Select the features which are provided by Kerberos.

 1. There will be a central KDC server which will authenticate the user for accessing cluster resources.

 2. Root access to the cluster for users hdfs and mapred but non-root access for clients

 3. Encryption for data during transfer between the Mappers and Reducers

 4. User will be authenticated on all remote procedure calls (RPCs)

 5. Before storing the data on the disk they will be encrypted.

1.      1,4

2.      2,4

3.      2,3

4.      4,5

5.      1,5

Ans : 1

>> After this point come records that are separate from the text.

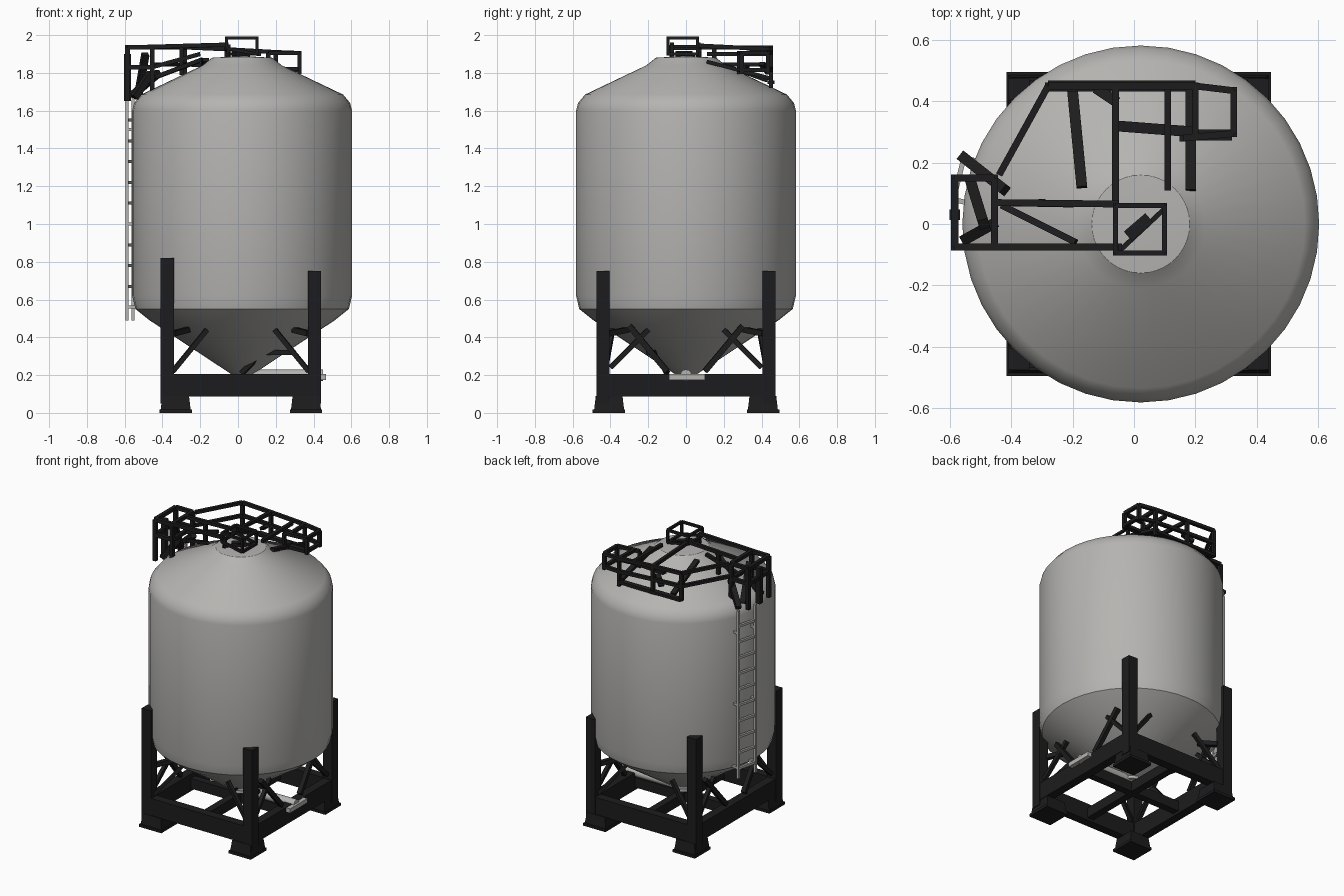
import bpy, bmesh, math
from mathutils import Vector, Matrix

if "Cube" in bpy.data.objects:
    bpy.data.objects.remove(bpy.data.objects["Cube"])


def material(name, c):
    m = bpy.data.materials.new(name)
    m.diffuse_color = (*c, 1)
    m.use_nodes = True
    m.node_tree.nodes["Principled BSDF"].inputs["Base Color"].default_value = m.diffuse_color
    return m


GREY = material("pale grey metal", (0.46, 0.455, 0.44))
DARK = material("black steel", (0.012, 0.012, 0.013))


def finish(name, bm, mat, smooth=False):
    bmesh.ops.recalc_face_normals(bm, faces=bm.faces)
    me = bpy.data.meshes.new(name)
    bm.to_mesh(me)
    bm.free()
    me.materials.append(mat)
    ob = bpy.data.objects.new(name, me)
    bpy.context.collection.objects.link(ob)
    if smooth:
        bpy.context.view_layer.objects.active = ob
        ob.select_set(True)
        bpy.ops.object.shade_smooth_by_angle(angle=math.radians(35))
        ob.select_set(False)
    return ob


def bar(bm, a, b, w=0.02, h=None):
    """Rectangular bar from a to b."""
    a, b = Vector(a), Vector(b)
    d = b - a
    z = d.normalized()
    up = Vector((0, 0, 1)) if abs(z.z) < 0.95 else Vector((0, 1, 0))
    x = up.cross(z).normalized()
    y = z.cross(x)
    rot = Matrix((x, y, z)).transposed().to_4x4()
    scale = Matrix.Diagonal((w, h or w, d.length, 1))
    bmesh.ops.create_cube(bm, size=1, matrix=Matrix.Translation((a + b) / 2) @ rot @ scale)


def bars(name, pairs, w, mat=DARK, h=None):
    bm = bmesh.new()
    for a, b in pairs:
        bar(bm, a, b, w, h)
    return finish(name, bm, mat)


def chain(pts, closed=False):
    return list(zip(pts, pts[1:])) + ([(pts[-1], pts[0])] if closed else [])


def at_z(pts, z):
    return [(x, y, z) for x, y in pts]


# Tank: spun profile with cone bottom, shoulder, sloped roof and lid
CX = 0.022
profile = [(0, 0.19), (0.05, 0.2), (0.49, 0.49), (0.565, 0.55), (0.582, 0.62),
           (0.582, 1.6), (0.572, 1.64), (0.535, 1.685), (0.21, 1.84), (0.16, 1.88), (0, 1.89)]
bm = bmesh.new()
vs = [bm.verts.new((r, 0, z)) for r, z in profile]
es = [bm.edges.new(p) for p in zip(vs, vs[1:])]
bmesh.ops.spin(bm, geom=vs + es, cent=(0, 0, 0), axis=(0, 0, 1), angle=2 * math.pi, steps=40)
bmesh.ops.remove_doubles(bm, verts=bm.verts, dist=1e-4)
bmesh.ops.translate(bm, verts=bm.verts, vec=(CX, 0, 0))
finish("tank", bm, GREY, True)

# Outlet pipe from the cone tip to the right beam
bm = bmesh.new()
bmesh.ops.create_cone(bm, cap_ends=True, segments=12, radius1=0.03, radius2=0.03, depth=0.45,
                      matrix=Matrix.Translation((0.225, 0, 0.2)) @ Matrix.Rotation(math.pi / 2, 4, 'Y'))
bmesh.ops.create_cone(bm, cap_ends=True, segments=12, radius1=0.06, radius2=0.06, depth=0.03,
                      matrix=Matrix.Translation((0.02, 0, 0.2)))
finish("outlet_pipe", bm, GREY, True)
bars("outlet_flange", [((0.45, -0.09, 0.19), (0.45, 0.1, 0.19))], 0.03, GREY)
bars("valve_handle", chain([(0.02, -0.1, 0.21), (0.13, -0.15, 0.32), (0.3, -0.2, 0.32)]), 0.025)

# Base frame: legs, splayed feet, beams
LX, LY = 0.39, 0.44
OX = 0.015
corners = [(sx, sy) for sx in (-1, 1) for sy in (-1, 1)]
bm = bmesh.new()
for sx, sy in corners:
    x, y = OX + sx * LX, sy * LY
    bar(bm, (x, y, 0.05), (x, y, 0.82 if sx < 0 else 0.75), 0.07)
finish("legs", bm, DARK)
bm = bmesh.new()
for sx, sy in corners:
    p = Matrix.Translation((OX + sx * 0.345, sy * 0.407, 0.045))
    bmesh.ops.create_cone(bm, cap_ends=True, segments=4, radius1=0.115, radius2=0.1, depth=0.09,
                          matrix=p @ Matrix.Rotation(math.pi / 4, 4, 'Z'))
    bmesh.ops.create_cube(bm, size=1, matrix=Matrix.Translation((OX + sx * 0.345, sy * 0.41, 0.009))
                          @ Matrix.Diagonal((0.172, 0.172, 0.018, 1)))
finish("feet", bm, DARK)
bm = bmesh.new()
for s in (-1, 1):
    bar(bm, (OX - LX, s * LY, 0.147), (OX + LX, s * LY, 0.147), 0.06, 0.12)
    bar(bm, (OX + s * LX, -LY, 0.147), (OX + s * LX, LY, 0.147), 0.06, 0.12)
finish("base_beams", bm, DARK)
bars("cross_beams", [((OX - LX, 0, 0.14), (OX + LX, 0, 0.14)),
                     ((OX, -LY, 0.14), (OX, LY, 0.14))], 0.05, h=0.07)

# Diagonal braces from frame to cone
bm = bmesh.new()
for sx, sy in corners:
    bar(bm, (OX + sx * 0.36, sy * 0.43, 0.22), (OX + sx * 0.18, sy * 0.39, 0.44), 0.025)
    bar(bm, (OX + sx * LX, sy * 0.4, 0.24), (OX + sx * 0.37, sy * 0.2, 0.44), 0.025)
    bar(bm, (OX + sx * LX, sy * 0.1, 0.22), (OX + sx * 0.37, sy * 0.3, 0.46), 0.03)
    bar(bm, (OX + sx * 0.36, sy * 0.41, 0.42), (OX + sx * 0.28, sy * 0.31, 0.44), 0.03)
finish("braces", bm, DARK)

# Ladder on the back left side
ang = math.radians(166)
out = Vector((math.cos(ang), math.sin(ang), 0))
tan = Vector((-out.y, out.x, 0))
mid = Vector((CX, 0, 0)) + out * 0.612
up = Vector((0, 0, 1))
rails = [(mid + tan * s + up * 0.49, mid + tan * s + up * 1.66) for s in (-0.07, 0.07)]
rungs = [(mid - tan * 0.07 + up * z, mid + tan * 0.07 + up * z)
         for z in [0.56 + 0.11 * i for i in range(10)]]
stays = [(mid + tan * s + up * z, mid + tan * s - out * 0.05 + up * z)
         for s in (-0.07, 0.07) for z in (0.56, 1.0, 1.5)]
bars("ladder", rails + rungs + stays, 0.016, GREY)

# Ladder landing cage
cage = [(-0.585, -0.075), (-0.455, -0.075), (-0.455, 0.15), (-0.585, 0.15)]
pairs = chain(at_z(cage, 1.935), True) + chain(at_z(cage, 1.83), True)
pairs += [((x, y, 1.65), (x, y, 1.935)) for x, y in cage]
bars("landing_cage", pairs, 0.024)
bars("landing_posts", [((-0.585, 0.03, 1.65), (-0.585, 0.03, 1.9)),
                       ((-0.53, 0.13, 1.67), (-0.49, 0.0, 1.9)),
                       ((-0.56, 0.22, 1.68), (-0.42, 0.11, 1.8)),
                       ((-0.55, -0.05, 1.67), (-0.46, 0.0, 1.8))], 0.035)

# Walkway rails from the landing to the roof hatch
bars("walkway_rails", [((-0.585, -0.075, 1.935), (-0.05, -0.075, 1.95)),
                       ((-0.455, 0.07, 1.935), (-0.05, 0.065, 1.95)),
                       ((-0.455, 0.07, 1.83), (-0.2, 0.065, 1.9)),
                       ((-0.43, 0.06, 1.78), (-0.19, -0.06, 1.87)),
                       ((-0.3, 0.07, 1.79), (-0.3, 0.07, 1.94)),
                       ((-0.05, -0.075, 1.88), (-0.05, -0.075, 1.95))], 0.022)

# Roof hatch guard
top = [(-0.06, -0.095), (0.1, -0.095), (0.1, 0.06), (-0.06, 0.06)]
low = [(x, y, 1.9 if x > 0 else 1.93) for x, y in top]
pairs = chain(at_z(top, 1.985), True) + chain(low, True) + list(zip(low, at_z(top, 1.985)))
pairs += [((-0.05, -0.09, 1.9), (0.1, 0.05, 1.9))]
bars("hatch_guard", pairs, 0.016)
bars("hatch_handle", [((-0.02, -0.04, 1.895), (0.05, 0.02, 1.895))], 0.04)

# Guard rail around the back of the roof
loop = [(-0.44, 0.16, 1.935), (-0.28, 0.45, 1.935), (-0.06, 0.45, 1.925),
        (0.2, 0.45, 1.91), (0.325, 0.435, 1.905), (0.325, 0.295, 1.905), (0.16, 0.28, 1.905)]
pairs = []
for drop in (0, 0.09):
    pairs += chain([(x, y, z - drop) for x, y, z in loop])
pairs += [((x, y, z - 0.19), (x, y, z)) for x, y, z in loop[1:4]]
pairs += [((x, y, z - 0.11), (x, y, z)) for x, y, z in loop[4:]]
pairs += [((-0.06, 0.45, 1.925), (-0.06, 0.06, 1.945)),
          ((0.2, 0.45, 1.91), (0.2, 0.28, 1.905)),
          ((0.11, 0.44, 1.9), (0.11, 0.11, 1.9))]
bars("back_guard_rail", pairs, 0.022)

# Platform supports resting on the roof
bars("platform_supports", [((-0.2, 0.43, 1.76), (-0.17, 0.12, 1.87)),
                           ((0.185, 0.45, 1.77), (0.185, 0.11, 1.86)),
                           ((-0.06, 0.32, 1.83), (0.2, 0.3, 1.83)),
                           ((-0.12, 0.44, 1.8), (-0.06, 0.4, 1.85)),
                           ((-0.28, 0.45, 1.75), (0.2, 0.45, 1.75)),
                           ((0.18, 0.29, 1.82), (0.32, 0.29, 1.82))], 0.035, h=0.02)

Exp : Kerberos principals for Hadoop Daemons and Users : For running hadoop service daemons in Hadoop in secure mode, Kerberos principals are required. Each service reads auhenticate information saved in keytab file with appropriate permission. HTTP web-consoles should be served by principal different from RPC's one.

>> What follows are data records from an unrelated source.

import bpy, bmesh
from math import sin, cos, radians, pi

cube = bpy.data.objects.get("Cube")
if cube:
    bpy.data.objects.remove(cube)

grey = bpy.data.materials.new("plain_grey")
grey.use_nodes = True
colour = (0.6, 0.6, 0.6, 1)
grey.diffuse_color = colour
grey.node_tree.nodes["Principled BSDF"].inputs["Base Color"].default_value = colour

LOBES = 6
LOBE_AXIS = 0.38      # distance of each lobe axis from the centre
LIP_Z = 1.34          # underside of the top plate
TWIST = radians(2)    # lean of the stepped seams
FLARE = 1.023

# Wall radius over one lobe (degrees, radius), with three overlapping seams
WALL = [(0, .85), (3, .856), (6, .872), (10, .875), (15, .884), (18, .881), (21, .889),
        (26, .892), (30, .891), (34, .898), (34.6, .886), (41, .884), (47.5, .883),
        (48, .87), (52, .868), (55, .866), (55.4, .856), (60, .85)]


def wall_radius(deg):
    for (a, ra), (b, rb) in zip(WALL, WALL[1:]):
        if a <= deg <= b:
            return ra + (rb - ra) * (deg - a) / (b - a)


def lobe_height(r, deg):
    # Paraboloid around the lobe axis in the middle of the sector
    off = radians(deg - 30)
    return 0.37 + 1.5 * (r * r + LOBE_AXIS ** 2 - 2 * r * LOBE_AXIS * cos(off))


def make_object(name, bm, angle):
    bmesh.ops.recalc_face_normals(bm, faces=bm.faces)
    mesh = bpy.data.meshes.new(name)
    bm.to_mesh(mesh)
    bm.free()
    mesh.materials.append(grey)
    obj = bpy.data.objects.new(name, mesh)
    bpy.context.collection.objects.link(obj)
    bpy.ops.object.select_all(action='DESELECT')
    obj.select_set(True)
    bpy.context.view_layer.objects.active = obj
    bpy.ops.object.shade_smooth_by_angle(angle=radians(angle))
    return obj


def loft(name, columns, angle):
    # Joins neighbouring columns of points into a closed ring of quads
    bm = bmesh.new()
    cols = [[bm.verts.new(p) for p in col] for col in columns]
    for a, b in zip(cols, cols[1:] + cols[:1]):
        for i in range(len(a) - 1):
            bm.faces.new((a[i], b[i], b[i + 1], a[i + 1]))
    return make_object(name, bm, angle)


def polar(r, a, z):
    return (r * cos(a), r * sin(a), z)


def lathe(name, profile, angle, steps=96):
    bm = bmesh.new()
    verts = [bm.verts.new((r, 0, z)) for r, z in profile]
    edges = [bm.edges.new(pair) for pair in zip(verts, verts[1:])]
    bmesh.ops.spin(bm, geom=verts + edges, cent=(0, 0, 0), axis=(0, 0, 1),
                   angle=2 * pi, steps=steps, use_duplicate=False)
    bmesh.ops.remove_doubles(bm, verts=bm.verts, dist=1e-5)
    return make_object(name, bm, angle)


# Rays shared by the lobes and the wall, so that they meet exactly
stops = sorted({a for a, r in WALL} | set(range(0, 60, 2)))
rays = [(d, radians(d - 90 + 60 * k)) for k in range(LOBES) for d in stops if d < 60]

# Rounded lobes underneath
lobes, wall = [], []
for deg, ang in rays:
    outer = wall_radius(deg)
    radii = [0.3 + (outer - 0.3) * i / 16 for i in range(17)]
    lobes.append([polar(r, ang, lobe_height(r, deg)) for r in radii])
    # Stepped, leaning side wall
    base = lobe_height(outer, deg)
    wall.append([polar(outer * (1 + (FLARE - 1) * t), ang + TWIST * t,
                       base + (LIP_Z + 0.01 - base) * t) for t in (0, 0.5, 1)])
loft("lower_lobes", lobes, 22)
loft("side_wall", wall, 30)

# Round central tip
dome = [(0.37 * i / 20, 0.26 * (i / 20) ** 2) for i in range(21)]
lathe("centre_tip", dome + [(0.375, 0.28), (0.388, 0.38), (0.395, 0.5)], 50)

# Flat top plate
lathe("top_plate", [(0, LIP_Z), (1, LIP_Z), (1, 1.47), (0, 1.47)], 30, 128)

Subsections below shows the examples of credentials for Hadoop services.Kerberos is a security system which provides authentication to the Hadoop cluster. It has nothing to do with data encryption, nor does it control login to the cluster nodes themselves. Instead, it concerns itself with ensuring that only authorized users can access the cluster via HDFS and MapReduce. (It also controls other access, such as via Hive, Sqoop etc.)

 

Hadoop supports strong authentication using the Kerberos protocol. Kerberos was developed by a team at MIT to provide strong authentication of clients to a server and is well-known to many enterprises. When operating in secure mode, all clients must provide a valid Kerberos ticket that can be verified by the server. In addition to clients being authenticated, daemons are also verified. In the case of HDFS, for instance, a datanode is not permitted to connect to the namenode unless it provides a valid ticket within each RPC. All of this amounts to an environment where every daemon and client application can be cryptographically verified as a known entityprior to allowing any operations to be performed, a desirable feature of any data storage and processing system.The idea is to configure Cloudera Manager and CDH to talk to the KDC which was set up specifically for Hadoop and then create a unidirectional cross-realm trust between this KDC and the (production) Active Directory or KDC.

 

The Kerberos integration using one-way cross-realm trust is the recommended solution by Cloudera. Why? Because the hadoop services also need to use certificates when Kerberos is enabled. In case of a large enough cluster we can have quite an increased number of certificate requests and added users to the Kerberos server (we will have one per service -i.e. hdfs, mapred, etc. - per server). In case we would not configure a one-way cross-realm trust, all these users would end up in our production Active Directory or KDC server. The Kerberos server dedicated for the hadoop cluster could contain all the hadoop related users (mostly services and hosts), then connect to the production server to obtain the actual users of the cluster. It would also act as a shield, catching all the certificate requests from the hadoop service/host requests and only contacting the Active Directory or KDC production server when a 'real' user wants to connect. To see why Cloudera recommends setting up a KDC with one-way cross-realm trust read the Integrating Hadoop Security with Active Directory site.